--- START ---

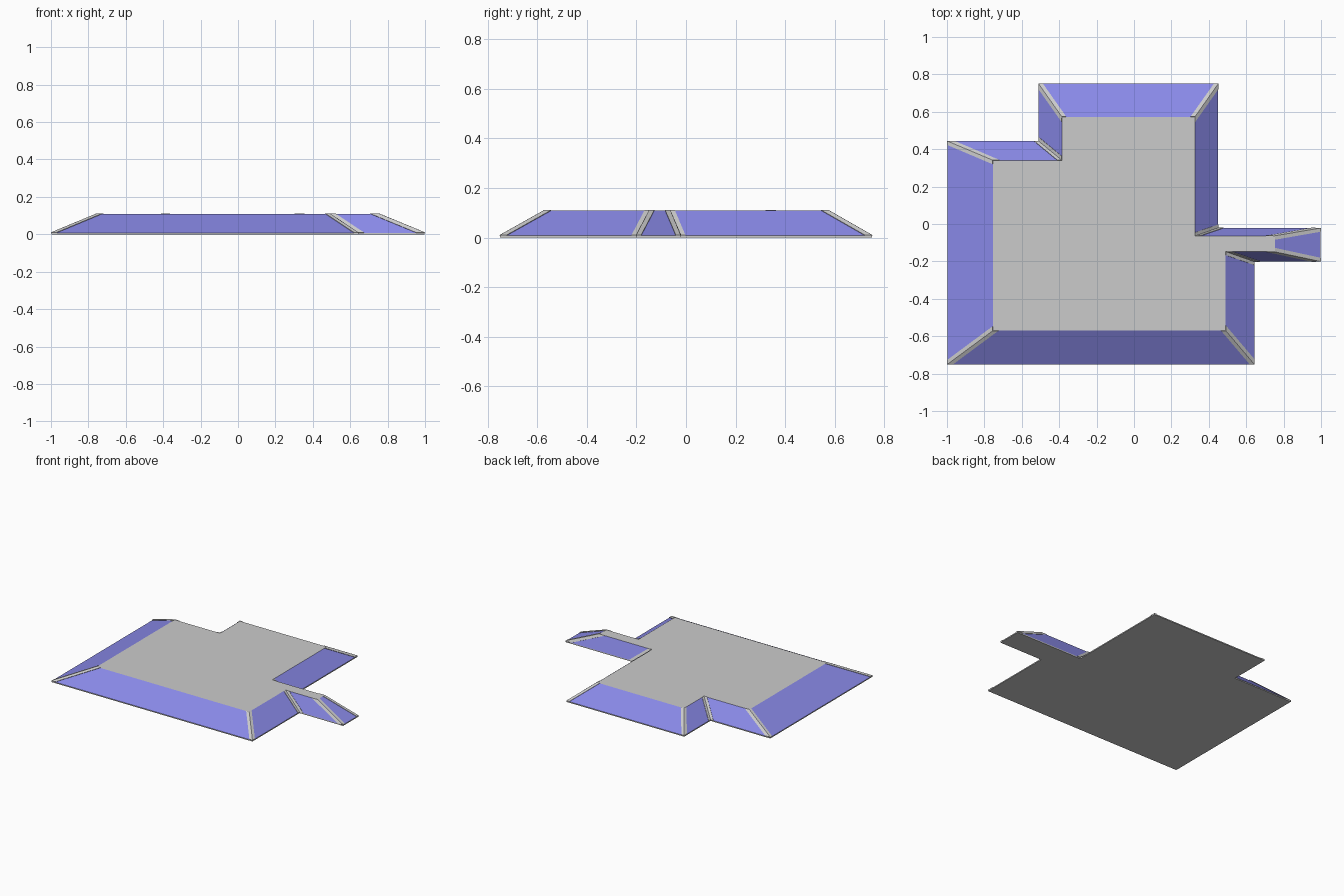
import bpy
from mathutils import Vector

if "Cube" in bpy.data.objects:
    bpy.data.objects.remove(bpy.data.objects["Cube"])

BASE_Z, TOP_Z = 0.008, 0.109
CAP_W, CAP_T = 0.019, 0.003

# matching eave and deck outlines, counter-clockwise from front left
eave = [(-.998, -.75), (.643, -.75), (.643, -.2), (.998, -.2), (.998, -.022),
        (.45, -.022), (.45, .75), (-.51, .75), (-.51, .443), (-.998, .443)]
deck = [(-.755, -.57), (.49, -.57), (.49, -.147), (.753, -.147), (.753, -.065),
        (.325, -.065), (.325, .573), (-.385, .573), (-.385, .34), (-.755, .34)]
n = len(eave)


def make(name, verts, faces, mat=None):
    mesh = bpy.data.meshes.new(name)
    mesh.from_pydata([tuple(v) for v in verts], [], faces)
    mesh.update()
    obj = bpy.data.objects.new(name, mesh)
    bpy.context.collection.objects.link(obj)
    if mat:
        mesh.materials.append(mat)
    return obj


def ring_faces():
    return [(i, (i + 1) % n, n + (i + 1) % n, n + i) for i in range(n)]


blue = bpy.data.materials.new("slope_blue")
blue.diffuse_color = (0.25, 0.25, 0.8, 1)
blue.use_nodes = True
blue.node_tree.nodes["Principled BSDF"].inputs["Base Color"].default_value = blue.diffuse_color

low = [Vector((x, y, BASE_Z)) for x, y in eave]
high = [Vector((x, y, TOP_Z)) for x, y in deck]

# thin eave slab with flat underside
ground = [Vector((x, y, 0)) for x, y in eave]
make("eave_base", ground + low,
     ring_faces() + [tuple(range(n))[::-1], tuple(range(n, 2 * n))])

# sloping blue roof sides
make("roof_slopes", low + high, ring_faces(), blue)

# flat top
make("flat_deck", high, [tuple(range(n))])

# folded cap strip along every hip and valley
for i in range(n):
    b, t = low[i], high[i]
    edge = (t - b).normalized()

    def shift(j):
        along = (low[j] - b).normalized()
        return along * (CAP_W / along.cross(edge).length)

    prev, nxt = shift(i - 1), shift((i + 1) % n)
    cap = make(f"hip_cap_{i + 1}", [b + prev, b, b + nxt, t + prev, t, t + nxt],
               [(0, 1, 4, 3), (1, 2, 5, 4)])
    mod = cap.modifiers.new("thickness", 'SOLIDIFY')
    mod.thickness = CAP_T
    mod.offset = 1
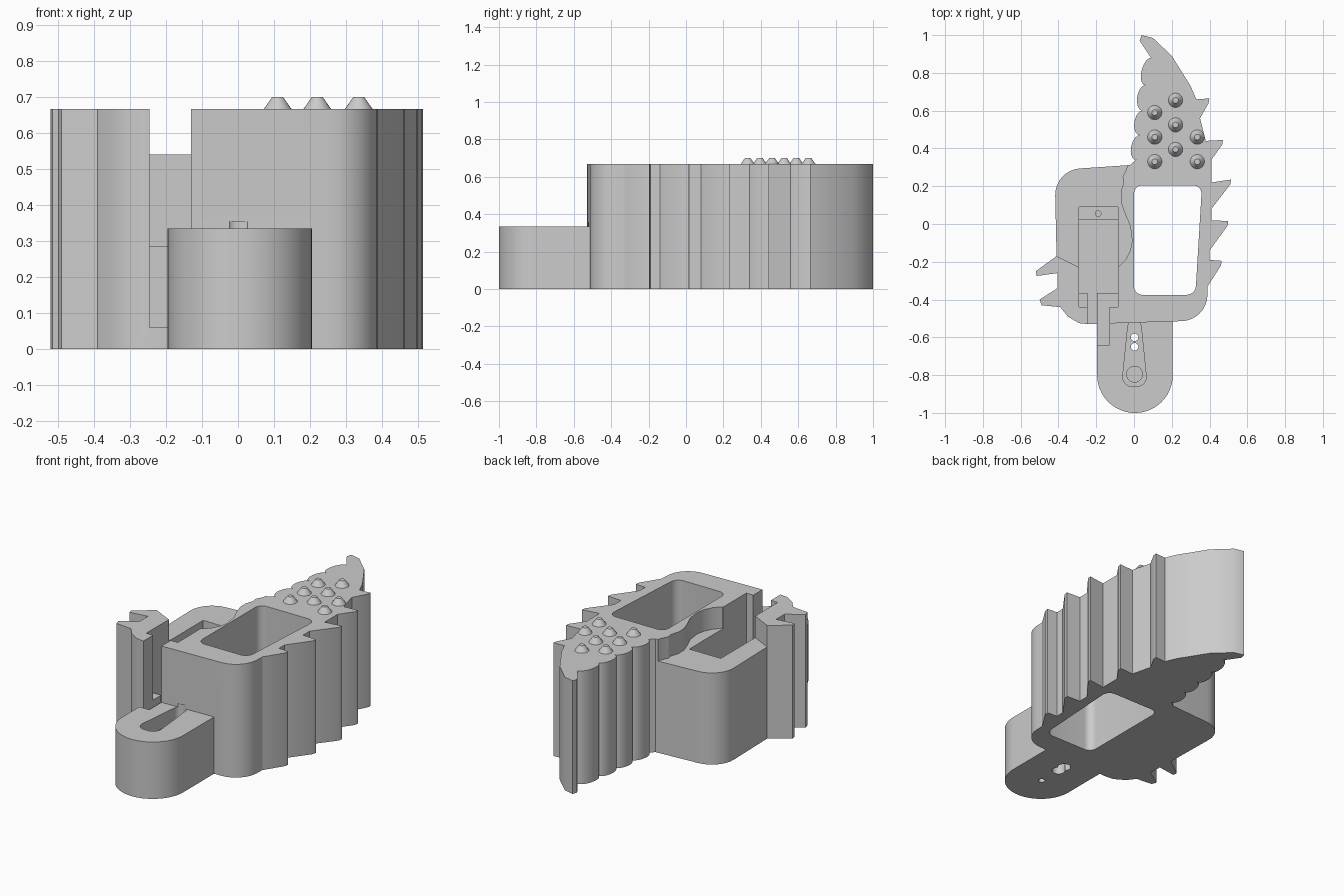
import bpy, bmesh
from math import sin, cos, pi, radians
from mathutils import Vector

if "Cube" in bpy.data.objects:
    bpy.data.objects.remove(bpy.data.objects["Cube"], do_unlink=True)

TOP, SHELF, TONGUE, LEDGE, FLOOR = 0.667, 0.54, 0.335, 0.285, 0.06

grey = bpy.data.materials.new("plain grey")
grey.use_nodes = True
grey.diffuse_color = (0.6, 0.6, 0.6, 1)
grey.node_tree.nodes["Principled BSDF"].inputs["Base Color"].default_value = (0.6, 0.6, 0.6, 1)


def rounded(points, steps=8):
    """Closed outline; a third value on a point is its corner radius."""
    out = []
    for i, p in enumerate(points):
        c = Vector(p[:2])
        if len(p) == 2:
            out.append(c)
            continue
        a = (Vector(points[i - 1][:2]) - c).normalized()
        b = (Vector(points[(i + 1) % len(points)][:2]) - c).normalized()
        half = a.angle(b) / 2
        inward = (a + b).normalized()
        along = (b - a).normalized()
        centre = c + inward * (p[2] / sin(half))
        sweep = pi / 2 - half
        for k in range(steps + 1):
            t = sweep * (2 * k / steps - 1)
            out.append(centre + p[2] * (along * sin(t) - inward * cos(t)))
    return out


def circle(x, y, r, n=32):
    return [Vector((x + r * cos(2 * pi * k / n), y + r * sin(2 * pi * k / n))) for k in range(n)]


def box(x0, x1, y0, y1):
    return [(x0, y0), (x1, y0), (x1, y1), (x0, y1)]


def prism(name, outline, z0, z1):
    bm = bmesh.new()
    face = bm.faces.new([bm.verts.new((p[0], p[1], z0)) for p in outline])
    ext = bmesh.ops.extrude_face_region(bm, geom=[face])
    for v in ext["geom"]:
        if isinstance(v, bmesh.types.BMVert):
            v.co.z = z1
    # Keep exactly one cap at each end
    if face.is_valid and len(bm.faces) < len(outline) + 2:
        bm.faces.new([v for v in face.verts])
    bmesh.ops.recalc_face_normals(bm, faces=bm.faces)
    mesh = bpy.data.meshes.new(name)
    bm.to_mesh(mesh)
    bm.free()
    mesh.materials.append(grey)
    ob = bpy.data.objects.new(name, mesh)
    bpy.context.collection.objects.link(ob)
    return ob


def combine(target, tool, operation="DIFFERENCE"):
    mod = target.modifiers.new("cut", "BOOLEAN")
    mod.operation, mod.object, mod.solver = operation, tool, "EXACT"
    bpy.context.view_layer.update()
    graph = bpy.context.evaluated_depsgraph_get()
    mesh = bpy.data.meshes.new_from_object(target.evaluated_get(graph))
    target.modifiers.clear()
    target.data = mesh
    bpy.data.objects.remove(tool, do_unlink=True)


def cut(outline, z0, z1=0.8):
    combine(body, prism("cutter", outline, z0, z1))


# Scalloped edge running down from the tip
valleys = [Vector(v) for v in ((0.09, 0.88), (0.06, 0.735), (0.045, 0.6), (0.03, 0.47), (0.01, 0.34))]
scallops = []
for a, b in zip(valleys, valleys[1:]):
    for k in range(10):
        t = pi * k / 10
        p = a.lerp(b, (1 - cos(t)) / 2)
        scallops.append((p.x - 0.036 * sin(t), p.y))

# Spikes on both sides: lower root, blunt tip, upper root
left_spikes = [(-0.41, -0.17), (-0.52, -0.25), (-0.515, -0.275), (-0.405, -0.26),
               (-0.405, -0.34), (-0.5, -0.4), (-0.49, -0.43), (-0.39, -0.44)]
right_spikes = []
for low, tip, high in (((0.39, -0.33), (0.46, -0.22), (0.4, -0.19)),
                       ((0.4, -0.14), (0.495, -0.01), (0.41, 0.02)),
                       ((0.41, 0.08), (0.51, 0.21), (0.41, 0.22)),
                       ((0.41, 0.34), (0.467, 0.42), (0.38, 0.44)),
                       ((0.35, 0.56), (0.395, 0.64), (0.33, 0.66))):
    right_spikes += [low, tip, (tip[0] + 0.004, tip[1] + 0.025), high]

outline = ([(0.04, 1), (0.03, 0.97)] + scallops
           + [(0.01, 0.34), (-0.02, 0.312), (-0.42, 0.285, 0.14)] + left_spikes
           + [(-0.35, -0.49), (-0.29, -0.525), (-0.24, -0.53), (0.385, -0.51, 0.14)]
           + right_spikes + [(0.3, 0.73), (0.2, 0.89), (0.1, 0.985)])
body = prism("body", rounded(outline), 0, TOP)

# Low rounded tongue at the front
tongue = rounded([(-0.195, -0.45), (-0.195, -1, 0.1995), (0.205, -1, 0.1995), (0.205, -0.45)], 20)
combine(body, prism("tongue", tongue, 0, TONGUE), "UNION")

# Large window through the body
cut(rounded([(0, 0.205, 0.045), (0.36, 0.205, 0.045), (0.325, -0.375, 0.05), (0, -0.375, 0.045)]), -0.1)

# Lowered shelf with a wavy wall
cut([(-0.6, -0.17), (-0.41, -0.17), (-0.29, -0.23), (-0.08, -0.225), (-0.045, -0.19),
     (-0.02, -0.14), (-0.01, -0.09), (-0.02, -0.01), (-0.05, 0.06), (-0.07, 0.12),
     (-0.07, 0.17), (-0.055, 0.22), (-0.06, 0.25), (-0.04, 0.29), (-0.03, 0.33),
     (-0.03, 0.4), (-0.6, 0.4)], SHELF)

# Stepped pocket, front slot and cable channel
cut(box(-0.29, -0.085, -0.44, 0.09), LEDGE)
cut(box(-0.245, -0.13, -0.64, -0.4), LEDGE)
cut(box(-0.29, -0.085, -0.365, 0.02), FLOOR)
cut(box(-0.245, -0.196, -0.6, -0.3), FLOOR)
cut(circle(-0.19, 0.055, 0.015, 16), 0.1)

# Keyhole recess, pivot bore and screw holes in the tongue
cut(rounded([(0.035, -0.515, 0.03), (-0.03, -0.515, 0.03), (-0.065, -0.86, 0.05),
             (0.07, -0.86, 0.05)]), 0.25, TONGUE + 0.02)
cut(circle(0.003, -0.795, 0.042), 0.1, 0.3)
cut(circle(0.003, -0.795, 0.018, 16), -0.1, 0.05)
for y in (-0.6, -0.65):
    cut(circle(0.003, y, 0.02, 20), -0.1, 0.3)
    cut(circle(0.003, y, 0.036, 24), -0.1, 0.1)

# Rounded studs on the rear deck
studs = []
for x, rows in ((0.11, (0.33, 0.46, 0.59)), (0.22, (0.395, 0.525, 0.655)), (0.335, (0.33, 0.46))):
    for y in rows:
        bm = bmesh.new()
        bmesh.ops.create_cone(bm, cap_ends=True, segments=24, radius1=0.038,
                              radius2=0.015, depth=0.033)
        bmesh.ops.translate(bm, verts=bm.verts, vec=(x, y, TOP + 0.0165))
        mesh = bpy.data.meshes.new("stud")
        bm.to_mesh(mesh)
        bm.free()
        mesh.materials.append(grey)
        stud = bpy.data.objects.new("stud", mesh)
        bpy.context.collection.objects.link(stud)
        studs.append(stud)

# Smooth curved walls, keep crisp edges
bpy.ops.object.select_all(action="DESELECT")
for ob in [body] + studs:
    ob.select_set(True)
bpy.context.view_layer.objects.active = body
bpy.ops.object.shade_smooth_by_angle(angle=radians(30))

--- END ---

# Exercise requirements:
Would you retype exactly the lines above, from the line with "mesh.update()" to the line with "blue.use_nodes = True", with both end lines kept and nothing more?

# Exercise response:
    mesh.update()
    obj = bpy.data.objects.new(name, mesh)
    bpy.context.collection.objects.link(obj)
    if mat:
        mesh.materials.append(mat)
    return obj


def ring_faces():
    return [(i, (i + 1) % n, n + (i + 1) % n, n + i) for i in range(n)]


blue = bpy.data.materials.new("slope_blue")
blue.diffuse_color = (0.25, 0.25, 0.8, 1)
blue.use_nodes = True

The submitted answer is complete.